Most Midwest producers are behind in getting corn and soybeans into the ground this year as a result of persistent rains and cool temperatures. The University of Illinois takes a look at what this might mean for some of the common field crop diseases.
Source: By Pierce Paul, Ohio State University C.O.R.N. Newsletter
It's been hot and dry for most of the corn growing season so far. These conditions are highly unfavorable for foliar diseases to develop in field corn, yet several producers have expressed interest in applying foliar fungicides.
Capturing sunlight and keeping living roots in the ground as long as possible is the goal of Beaver Dam, Ws., no-tiller Marty Weiss. The co-chair of the Dodge County Farmers for Healthy Soil & Healthy Water talks about strip-cropping and interseeding cover crops at a field day in the summer of 2020.
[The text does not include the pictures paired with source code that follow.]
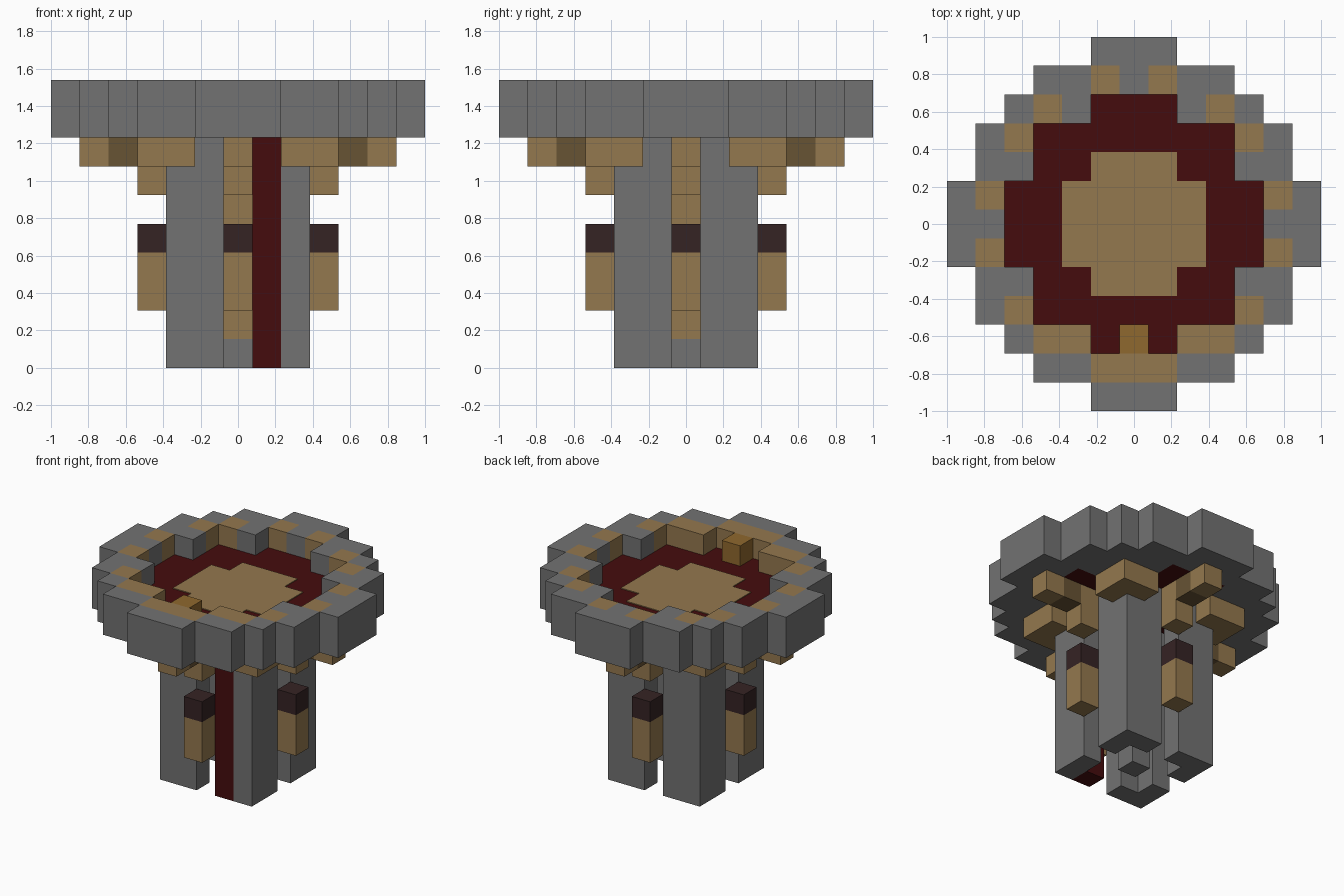
import bpy
import bmesh
from mathutils import Vector

if "Cube" in bpy.data.objects:
    bpy.data.objects.remove(bpy.data.objects["Cube"], do_unlink=True)

U = 2 / 13  # edge of one block


def material(name, hex_code):
    def linear(c):
        return c / 12.92 if c <= 0.04045 else ((c + 0.055) / 1.055) ** 2.4
    rgb = [linear(int(hex_code[i:i + 2], 16) / 255) for i in (0, 2, 4)]
    m = bpy.data.materials.new(name)
    m.use_nodes = True
    m.diffuse_color = (*rgb, 1)
    m.node_tree.nodes["Principled BSDF"].inputs["Base Color"].default_value = (*rgb, 1)
    return m


STONE = material("grey stone", "727272")
WOOD = material("tan wood", "94784E")
SHADE_WOOD = material("dark tan wood", "675334")
RED = material("deep red", "450C0D")
CAP = material("dark brown", "352324")
GOLD = material("gold", "8F682E")


def blocks(name, cells, z0, z1, mat):
    """Extrude a set of grid cells between two levels, merging neighbours."""
    bm = bmesh.new()
    for cx, cy in sorted(cells):
        corners = [(-.5, -.5), (.5, -.5), (.5, .5), (-.5, .5)]
        bm.faces.new([bm.verts.new(((cx + a) * U, (cy + b) * U, z0 * U)) for a, b in corners])
    bmesh.ops.remove_doubles(bm, verts=bm.verts, dist=0.001)
    top = bmesh.ops.extrude_face_region(bm, geom=bm.faces[:], use_keep_orig=True)
    up = Vector((0, 0, (z1 - z0) * U))
    bmesh.ops.translate(bm, vec=up, verts=[v for v in top["geom"] if isinstance(v, bmesh.types.BMVert)])
    bmesh.ops.recalc_face_normals(bm, faces=bm.faces)
    mesh = bpy.data.meshes.new(name)
    bm.to_mesh(mesh)
    bm.free()
    mesh.materials.append(mat)
    obj = bpy.data.objects.new(name, mesh)
    bpy.context.scene.collection.objects.link(obj)
    return obj


def disc(half_widths):
    """Stepped disc given by its half width in each row out from the middle."""
    n = len(half_widths) - 1
    return {(x, y) for y in range(-n, n + 1)
            for x in range(-half_widths[abs(y)], half_widths[abs(y)] + 1)}


def mirrored(cells):
    return {(sx * x, sy * y) for x, y in cells for sx in (-1, 1) for sy in (-1, 1)}


# Bowl: rim, wooden inlays and floor
bowl = disc([6, 6, 5, 5, 4, 3, 1])
floor = disc([4, 4, 3, 3, 1])
ring = bowl - floor
inlay = mirrored({(1, 5), (3, 4), (4, 3), (5, 1)}) | {(0, -5), (2, -4), (-2, -4)}
blocks("rim_base", ring, 8, 9, STONE)
blocks("rim_top", ring - inlay, 9, 10, STONE)
blocks("rim_inlay", inlay, 9, 10, WOOD)
blocks("bowl_floor", floor, 8, 9, RED)
plate = blocks("floor_centre", disc([2, 2, 1]), 9, 9.04, WOOD)
blocks("gold_block", {(0, -4)}, 9, 10, GOLD)

# Central column
blocks("column_foot", {(0, 0)}, 0, 1, STONE)
blocks("column", {(0, 0)}, 1, 8, WOOD)

# Four angled legs with brackets under the bowl
red_strip = (1, -2)
for side, sx in (("left", 1), ("right", -1)):
    for end, sy in (("front", -1), ("back", 1)):
        tag = f"{end}_{side}"
        leg = {(sx * x, sy * y) for x, y in ((1, 2), (2, 1), (2, 2))} - {red_strip}
        if tag == "front_left":
            # the red strip splits this leg, so it becomes one solid piece
            blocks("red_strip", {red_strip}, 0, 8, RED)
        blocks(f"leg_{tag}", leg - {(2 * sx, 2 * sy)}, 0, 8, STONE)
        blocks(f"leg_corner_{tag}", {(2 * sx, 2 * sy)}, 0, 7, STONE)
        blocks(f"bracket_{tag}", {(sx * x, sy * y) for x in (2, 3) for y in (2, 3)}, 7, 8, WOOD)

# Hanging posts and stepped supports between the legs
for tag, dx, dy in (("front", 0, -1), ("back", 0, 1), ("left", 1, 0), ("right", -1, 0)):
    def at(r):
        return {(dx * r, dy * r)}
    blocks(f"post_{tag}", at(3), 2, 4, WOOD)
    blocks(f"post_cap_{tag}", at(3), 4, 5, CAP)
    blocks(f"lower_support_{tag}", at(3), 6, 7, WOOD)
    blocks(f"inner_support_{tag}", at(3), 7, 8, WOOD)
    blocks(f"middle_support_{tag}", at(4), 7, 8, SHADE_WOOD)
    blocks(f"outer_support_{tag}", at(5), 7, 8, WOOD)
Needham Ag understands the role of technology in making better use of limited resources within a specific environment by drawing on a wealth of global experience to overcome the challenges facing today's farmers, manufacturers and dealers.